In the past six weeks, the situation inside Afghanistan has rapidly deteriorated. Two major explosions took place in the mosques in Kabul killing more than 100 people and severely injuring hundreds in the last two weeks. The Islamic State reportedly claimed the responsibility. Most of the schools and colleges have been closed, the female staff in the colleges and universities have been instructed to stay home. Markets are short of supplies of essential food items. Humanitarian agencies are not fully geared to render relief handouts.
The United Nations has pleaded for softening the restrictions, arguing that Afghanistan's 40 million people have been left without means of income and the country is on the verge of massive humanitarian crisis.
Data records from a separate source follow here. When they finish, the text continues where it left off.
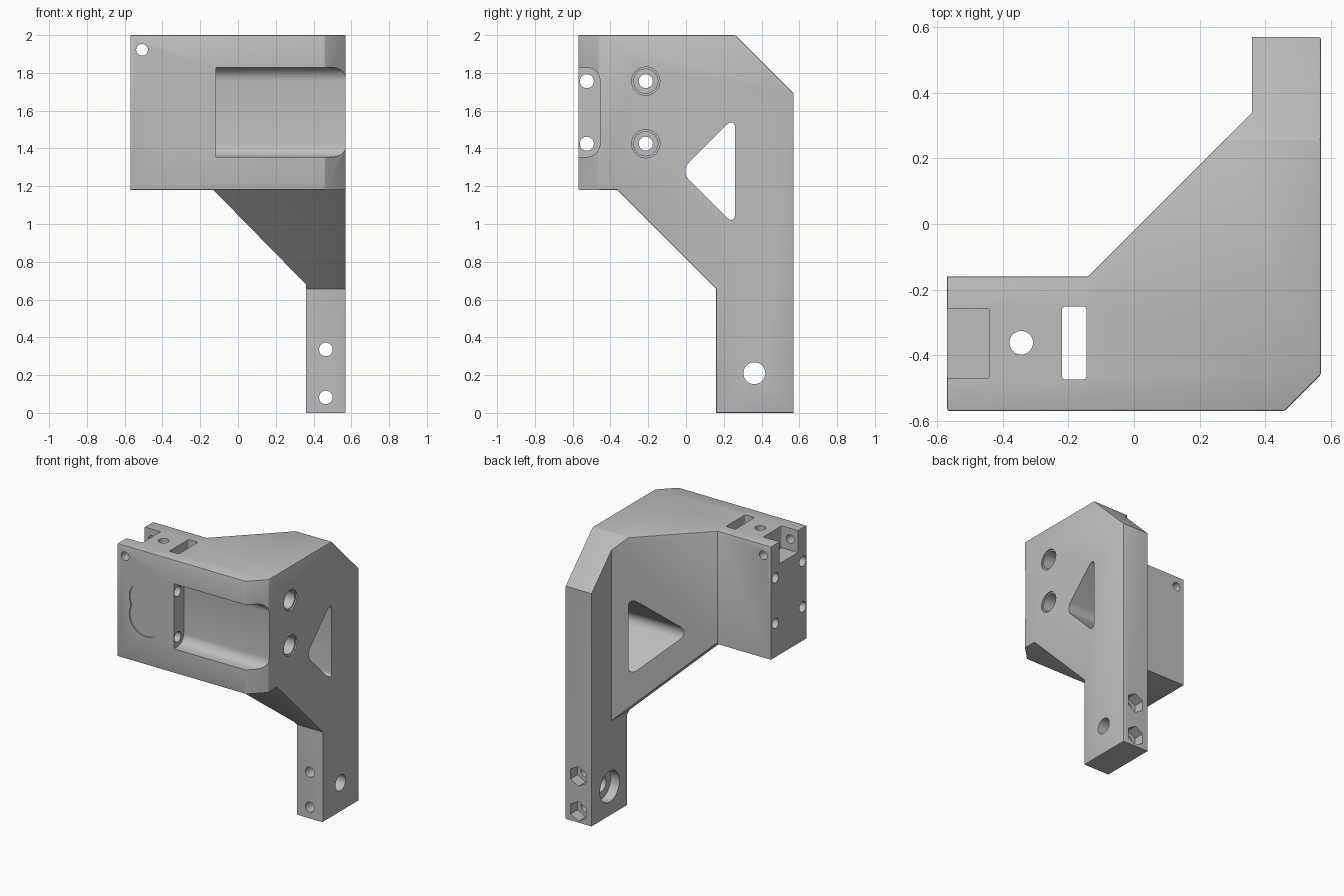
import bpy
import bmesh
from math import cos, sin, pi

if "Cube" in bpy.data.objects:
    bpy.data.objects.remove(bpy.data.objects["Cube"], do_unlink=True)

grey = bpy.data.materials.new("plain_grey")
grey.use_nodes = True
colour = (0.52, 0.52, 0.52, 1)
grey.diffuse_color = colour
grey.node_tree.nodes["Principled BSDF"].inputs["Base Color"].default_value = colour


def place(axis, u, v, w):
    return {"x": (w, u, v), "y": (u, w, v), "z": (u, v, w)}[axis]


def prism(name, axis, pts, a, b, rounding=0):
    """Extrude a 2D outline along an axis, optionally rounding its corners."""
    bm = bmesh.new()
    low = [bm.verts.new(place(axis, u, v, a)) for u, v in pts]
    high = [bm.verts.new(place(axis, u, v, b)) for u, v in pts]
    bm.faces.new(low)
    bm.faces.new(high)
    sides = []
    for i in range(len(pts)):
        j = (i + 1) % len(pts)
        bm.faces.new((low[i], low[j], high[j], high[i]))
    bmesh.ops.recalc_face_normals(bm, faces=bm.faces[:])
    if rounding:
        sides = [bm.edges.get((p, q)) for p, q in zip(low, high)]
        bmesh.ops.bevel(bm, geom=sides, offset=rounding, offset_type='OFFSET',
                        segments=6, profile=0.5, affect='EDGES', clamp_overlap=True)
    mesh = bpy.data.meshes.new(name)
    bm.to_mesh(mesh)
    bm.free()
    obj = bpy.data.objects.new(name, mesh)
    bpy.context.collection.objects.link(obj)
    mesh.materials.append(grey)
    return obj


def disc(u, v, r, n=32, turn=0):
    return [(u + r * cos(turn + 2 * pi * i / n), v + r * sin(turn + 2 * pi * i / n))
            for i in range(n)]


def box(u0, u1, v0, v1):
    return [(u0, v0), (u1, v0), (u1, v1), (u0, v1)]


def combine(target, tool, operation='DIFFERENCE'):
    tool.hide_render = True
    mod = target.modifiers.new("cut", 'BOOLEAN')
    mod.operation = operation
    mod.solver = 'EXACT'
    mod.object = tool
    bpy.context.view_layer.objects.active = target
    bpy.ops.object.modifier_apply(modifier=mod.name)
    bpy.data.objects.remove(tool, do_unlink=True)


# Main body: plan outline trimmed by the side outline and an underside slope
E = 0.57
body = prism("bracket_body", "z", [
    (-E, -E), (0.46, -E), (E, -0.46), (E, E), (0.36, E), (0.36, 0.34),
    (-0.14, -0.16), (-E, -0.16)], 0, 2)
combine(body, prism("side_outline", "x", [
    (-1, 1.18), (-1, 2.5), (-0.24, 2.5), (1, 1.26), (1, -1), (0.16, -1),
    (0.16, 0.655), (-0.365, 1.18)], -1, 1), 'INTERSECT')
combine(body, prism("underside_cut", "y", [
    (-1, 1.18), (-0.13, 1.18), (0.36, 0.68), (0.36, -1), (-1, -1)], -1, 1))

# Soften the main outer edges
bm = bmesh.new()
bm.from_mesh(body.data)
bmesh.ops.remove_doubles(bm, verts=bm.verts[:], dist=0.0005)
bmesh.ops.dissolve_limit(bm, angle_limit=0.01, verts=bm.verts[:], edges=bm.edges[:])
rims = [e for e in bm.edges if e.calc_face_angle(0) > 0.3 and any(
    all(abs(v.co[axis] - level) < 0.001 for v in e.verts)
    for axis, level in ((0, E), (1, -E), (2, 2)))]
bmesh.ops.bevel(bm, geom=rims, offset=0.006, offset_type='OFFSET', segments=2,
                profile=0.5, affect='EDGES', clamp_overlap=True)
bm.to_mesh(body.data)
bm.free()


def cut(name, axis, pts, a, b, rounding=0):
    combine(body, prism(name, axis, pts, a, b, rounding))


# Long front channel, open at the left end
cut("front_channel", "x", box(-0.75, -0.455, 1.355, 1.828), -0.117, 0.8, 0.07)

# Triangular window through the side
cut("triangle_window", "x", [(-0.03, 1.28), (0.26, 0.99), (0.26, 1.57)], -1, 1, 0.065)

# Top features: end notch, through slot and vertical hole
cut("end_notch", "z", box(-0.8, -0.44, -0.47, -0.258), 1.84, 2.2, 0.008)
cut("through_slot", "z", box(-0.22, -0.145, -0.474, -0.252), 1, 2.2, 0.01)
cut("vertical_hole", "z", disc(-0.344, -0.362, 0.036), 1, 2.2)

# Two rows of cross bolts, the rear row with deep counterbores
for z in (1.425, 1.756):
    cut("front_bolt_hole", "x", disc(-0.525, z, 0.037), -1, 0)
    cut("rear_bolt_hole", "x", disc(-0.213, z, 0.037), -1, 0)
    cut("bolt_counterbore", "x", disc(-0.213, z, 0.064), -0.12, 0.8)
    cut("counterbore_rim", "x", disc(-0.213, z, 0.075), 0.56, 0.8)

# Corner hole and shallow lobed pocket on the front
cut("corner_hole", "y", disc(-0.508, 1.922, 0.031), -1, 0)
for u, v in ((-0.342, 1.643), (-0.342, 1.514), (-0.331, 1.579)):
    cut("pocket_lobe", "y", disc(u, v, 0.132, 48), -0.8, -0.563)

# Leg: cross hole with counterbore, two bolts with hexagonal nut traps
cut("leg_hole", "x", disc(0.362, 0.21, 0.058), 0, 1)
cut("leg_counterbore", "x", disc(0.362, 0.21, 0.112), 0, 0.43)
for z in (0.082, 0.336):
    cut("leg_bolt_hole", "y", disc(0.465, z, 0.036), 0, 1)
    cut("nut_trap", "y", disc(0.465, z, 0.072, 6, pi / 6), 0.49, 1)

# Smooth round surfaces, keep hard edges
for other in bpy.context.selected_objects:
    other.select_set(False)
body.select_set(True)
bpy.context.view_layer.objects.active = body
bpy.ops.object.shade_smooth_by_angle(angle=pi / 6)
The international community must respond before a catastrophe strikes. Taliban should allow that to happen. Time is the essence.
While diplomatic legitimacy remains withheld, a number of countries have established contacts with the Taliban administration. The Group of 20 has convened a special session on Afghanistan in Rome at the end of this month. Russia which kept its embassy open in Kabul has invited the Taliban to a meeting in Moscow on October 20 for consultations. China, Iran, Pakistan and India have been invited.
The Deputy Director of CIA held direct talks with Taliban in Doha on October 9 and discussed about the safe passage of American and other foreign nationals, formation of inclusive government and ensuring participation of women. The Taliban administration was led by its foreign Minister Amir Khan Muttaqi. Biden administration realised that stability in Afghanistan is in the interest of all stake holders including Washington.
Abdur Rahman Chowdhury is a former
official of the United Nations.